Round and amiable, the characters in Miguel Hernández’s Cadena Blackgambol along like inflated carnival balloons—space them well lest theyfloat away. But their levity is strictly proverbial; Cadena Black is asignificant contribution to the collection of digitally renderedhand-painted signs, and the first of Chilean origin: both the model,and the designer. Hernández drew inspiration from lettering craftsman Juan Cadena, andspecifically his signs for the bus system in Santiago, Chile in the1990s.
Although Cadena’s work was ubiquitous and popular at the time, few recognized it as vernacular art until 2006, when a new transportation system replaced the hand-rendered signs with uniform sans serifs.
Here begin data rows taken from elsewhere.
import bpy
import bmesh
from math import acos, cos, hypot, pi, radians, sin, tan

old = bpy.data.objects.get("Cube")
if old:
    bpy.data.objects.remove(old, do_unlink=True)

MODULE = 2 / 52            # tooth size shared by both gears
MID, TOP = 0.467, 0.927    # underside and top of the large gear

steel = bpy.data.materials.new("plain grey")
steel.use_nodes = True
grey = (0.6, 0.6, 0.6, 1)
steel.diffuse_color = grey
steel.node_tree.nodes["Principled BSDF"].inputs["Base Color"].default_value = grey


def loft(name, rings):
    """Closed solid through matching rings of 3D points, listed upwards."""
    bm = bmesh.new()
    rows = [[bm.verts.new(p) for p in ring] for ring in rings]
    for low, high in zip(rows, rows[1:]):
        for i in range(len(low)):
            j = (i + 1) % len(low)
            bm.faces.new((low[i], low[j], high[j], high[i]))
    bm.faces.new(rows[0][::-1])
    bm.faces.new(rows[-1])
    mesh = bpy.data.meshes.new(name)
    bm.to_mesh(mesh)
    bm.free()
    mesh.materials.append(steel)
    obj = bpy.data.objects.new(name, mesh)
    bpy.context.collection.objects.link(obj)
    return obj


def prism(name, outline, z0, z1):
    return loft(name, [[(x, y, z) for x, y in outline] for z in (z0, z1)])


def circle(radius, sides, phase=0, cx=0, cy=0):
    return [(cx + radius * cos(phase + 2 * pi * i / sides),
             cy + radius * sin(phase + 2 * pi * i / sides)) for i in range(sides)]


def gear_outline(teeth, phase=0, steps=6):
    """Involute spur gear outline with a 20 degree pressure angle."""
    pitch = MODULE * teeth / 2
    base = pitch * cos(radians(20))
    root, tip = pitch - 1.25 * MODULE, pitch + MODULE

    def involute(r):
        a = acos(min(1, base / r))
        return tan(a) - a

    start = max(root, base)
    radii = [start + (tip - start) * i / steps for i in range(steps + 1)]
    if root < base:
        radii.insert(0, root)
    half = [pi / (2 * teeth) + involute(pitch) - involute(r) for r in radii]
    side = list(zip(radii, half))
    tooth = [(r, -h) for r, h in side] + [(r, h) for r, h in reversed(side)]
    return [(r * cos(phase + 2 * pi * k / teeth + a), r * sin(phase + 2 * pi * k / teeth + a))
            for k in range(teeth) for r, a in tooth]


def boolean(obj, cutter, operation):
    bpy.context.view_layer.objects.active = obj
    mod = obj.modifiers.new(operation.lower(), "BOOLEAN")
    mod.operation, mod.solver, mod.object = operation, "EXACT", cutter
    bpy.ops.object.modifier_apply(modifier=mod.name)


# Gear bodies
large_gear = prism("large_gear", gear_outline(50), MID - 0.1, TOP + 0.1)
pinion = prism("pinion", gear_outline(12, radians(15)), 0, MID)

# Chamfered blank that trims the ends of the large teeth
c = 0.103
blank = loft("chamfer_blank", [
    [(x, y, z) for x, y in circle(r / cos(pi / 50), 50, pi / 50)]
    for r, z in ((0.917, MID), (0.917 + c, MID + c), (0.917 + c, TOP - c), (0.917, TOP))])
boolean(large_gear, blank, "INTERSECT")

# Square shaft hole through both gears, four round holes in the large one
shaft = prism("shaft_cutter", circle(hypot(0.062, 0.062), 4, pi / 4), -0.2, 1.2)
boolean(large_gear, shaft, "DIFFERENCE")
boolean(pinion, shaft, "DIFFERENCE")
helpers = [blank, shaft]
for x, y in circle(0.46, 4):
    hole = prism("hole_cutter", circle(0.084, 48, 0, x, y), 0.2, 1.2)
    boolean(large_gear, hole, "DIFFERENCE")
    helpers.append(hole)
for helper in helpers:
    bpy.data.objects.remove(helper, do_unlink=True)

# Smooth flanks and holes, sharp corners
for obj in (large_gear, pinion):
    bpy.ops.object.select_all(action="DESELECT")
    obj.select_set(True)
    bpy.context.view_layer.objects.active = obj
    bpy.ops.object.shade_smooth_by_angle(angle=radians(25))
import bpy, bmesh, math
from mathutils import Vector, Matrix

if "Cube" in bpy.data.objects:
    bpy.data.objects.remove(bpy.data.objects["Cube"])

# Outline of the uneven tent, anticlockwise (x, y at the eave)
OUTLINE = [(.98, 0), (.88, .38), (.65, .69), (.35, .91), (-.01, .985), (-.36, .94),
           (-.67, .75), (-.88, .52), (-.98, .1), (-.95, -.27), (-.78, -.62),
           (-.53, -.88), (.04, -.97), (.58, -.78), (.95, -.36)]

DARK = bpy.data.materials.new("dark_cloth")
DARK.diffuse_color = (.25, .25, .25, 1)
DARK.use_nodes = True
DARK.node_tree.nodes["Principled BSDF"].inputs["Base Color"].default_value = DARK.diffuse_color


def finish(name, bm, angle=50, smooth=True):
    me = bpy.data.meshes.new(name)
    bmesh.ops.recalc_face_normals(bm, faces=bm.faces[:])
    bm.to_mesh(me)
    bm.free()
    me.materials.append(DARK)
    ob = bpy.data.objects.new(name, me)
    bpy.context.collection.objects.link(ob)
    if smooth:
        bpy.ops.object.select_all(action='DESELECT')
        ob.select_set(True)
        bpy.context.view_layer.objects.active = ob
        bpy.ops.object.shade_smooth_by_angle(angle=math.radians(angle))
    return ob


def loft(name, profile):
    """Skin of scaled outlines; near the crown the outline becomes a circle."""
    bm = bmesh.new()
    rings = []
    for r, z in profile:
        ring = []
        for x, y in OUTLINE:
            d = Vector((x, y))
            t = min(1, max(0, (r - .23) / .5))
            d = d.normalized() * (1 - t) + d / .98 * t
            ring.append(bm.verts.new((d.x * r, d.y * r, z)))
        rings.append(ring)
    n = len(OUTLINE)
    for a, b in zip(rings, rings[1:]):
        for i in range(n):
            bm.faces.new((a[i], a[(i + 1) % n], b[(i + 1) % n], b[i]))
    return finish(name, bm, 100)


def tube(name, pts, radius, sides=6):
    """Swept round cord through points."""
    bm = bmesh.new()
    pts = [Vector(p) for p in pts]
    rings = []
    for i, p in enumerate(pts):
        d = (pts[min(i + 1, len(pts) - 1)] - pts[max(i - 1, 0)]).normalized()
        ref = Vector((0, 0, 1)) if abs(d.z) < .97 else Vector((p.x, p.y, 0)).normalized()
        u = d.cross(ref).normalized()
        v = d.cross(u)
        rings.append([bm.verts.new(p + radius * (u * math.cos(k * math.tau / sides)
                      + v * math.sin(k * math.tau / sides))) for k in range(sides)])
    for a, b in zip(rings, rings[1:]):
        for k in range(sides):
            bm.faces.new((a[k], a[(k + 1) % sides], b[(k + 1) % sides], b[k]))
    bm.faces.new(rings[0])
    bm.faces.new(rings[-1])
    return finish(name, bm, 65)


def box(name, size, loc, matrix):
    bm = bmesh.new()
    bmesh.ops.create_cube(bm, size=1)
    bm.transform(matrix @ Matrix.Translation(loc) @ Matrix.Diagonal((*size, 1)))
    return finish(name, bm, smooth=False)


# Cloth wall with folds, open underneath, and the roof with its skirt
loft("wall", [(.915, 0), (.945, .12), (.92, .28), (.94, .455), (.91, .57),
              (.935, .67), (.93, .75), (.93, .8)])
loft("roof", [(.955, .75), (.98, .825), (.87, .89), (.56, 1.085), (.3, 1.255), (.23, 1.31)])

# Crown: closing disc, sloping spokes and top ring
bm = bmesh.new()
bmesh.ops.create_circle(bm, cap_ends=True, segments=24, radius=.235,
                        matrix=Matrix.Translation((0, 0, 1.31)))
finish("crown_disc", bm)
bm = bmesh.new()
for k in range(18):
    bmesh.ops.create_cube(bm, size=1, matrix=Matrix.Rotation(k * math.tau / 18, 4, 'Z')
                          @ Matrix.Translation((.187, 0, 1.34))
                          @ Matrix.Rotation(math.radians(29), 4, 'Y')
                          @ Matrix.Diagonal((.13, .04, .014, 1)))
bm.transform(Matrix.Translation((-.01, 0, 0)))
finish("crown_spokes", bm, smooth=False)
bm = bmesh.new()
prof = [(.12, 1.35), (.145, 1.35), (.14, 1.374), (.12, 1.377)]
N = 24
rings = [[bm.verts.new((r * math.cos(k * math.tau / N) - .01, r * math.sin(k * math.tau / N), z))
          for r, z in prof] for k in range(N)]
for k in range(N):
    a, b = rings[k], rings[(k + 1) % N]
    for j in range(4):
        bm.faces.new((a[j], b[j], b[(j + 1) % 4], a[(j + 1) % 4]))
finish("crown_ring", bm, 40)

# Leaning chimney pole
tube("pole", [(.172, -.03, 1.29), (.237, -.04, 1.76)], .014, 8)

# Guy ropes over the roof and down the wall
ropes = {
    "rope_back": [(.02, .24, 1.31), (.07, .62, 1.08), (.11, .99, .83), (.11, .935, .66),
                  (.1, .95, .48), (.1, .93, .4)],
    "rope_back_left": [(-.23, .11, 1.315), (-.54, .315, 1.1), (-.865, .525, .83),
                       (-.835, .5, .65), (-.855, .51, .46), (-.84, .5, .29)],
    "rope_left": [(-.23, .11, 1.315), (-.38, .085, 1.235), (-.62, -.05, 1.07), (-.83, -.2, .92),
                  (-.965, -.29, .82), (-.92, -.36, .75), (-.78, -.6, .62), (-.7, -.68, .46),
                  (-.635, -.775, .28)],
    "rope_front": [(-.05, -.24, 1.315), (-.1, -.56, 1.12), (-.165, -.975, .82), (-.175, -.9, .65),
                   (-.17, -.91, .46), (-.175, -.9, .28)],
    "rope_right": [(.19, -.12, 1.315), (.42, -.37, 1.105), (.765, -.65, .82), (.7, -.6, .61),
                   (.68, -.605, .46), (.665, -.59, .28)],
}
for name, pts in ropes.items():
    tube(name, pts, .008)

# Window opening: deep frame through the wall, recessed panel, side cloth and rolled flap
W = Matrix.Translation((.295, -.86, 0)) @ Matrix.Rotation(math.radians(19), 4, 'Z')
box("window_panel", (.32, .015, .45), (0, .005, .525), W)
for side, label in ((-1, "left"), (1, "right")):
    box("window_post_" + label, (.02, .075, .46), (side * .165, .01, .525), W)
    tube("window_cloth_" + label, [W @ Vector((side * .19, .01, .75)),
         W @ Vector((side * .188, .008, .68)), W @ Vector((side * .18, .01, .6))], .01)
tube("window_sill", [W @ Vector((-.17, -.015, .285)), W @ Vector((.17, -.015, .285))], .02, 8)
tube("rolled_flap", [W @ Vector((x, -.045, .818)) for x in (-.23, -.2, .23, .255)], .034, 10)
Hernández’s Cadena Black offers the characters posthumous fame in his 2007 creation, and the low-waisted capital As and Rs, especially, keep its buoyant spirit sensibly grounded. ANNA MALSBERGER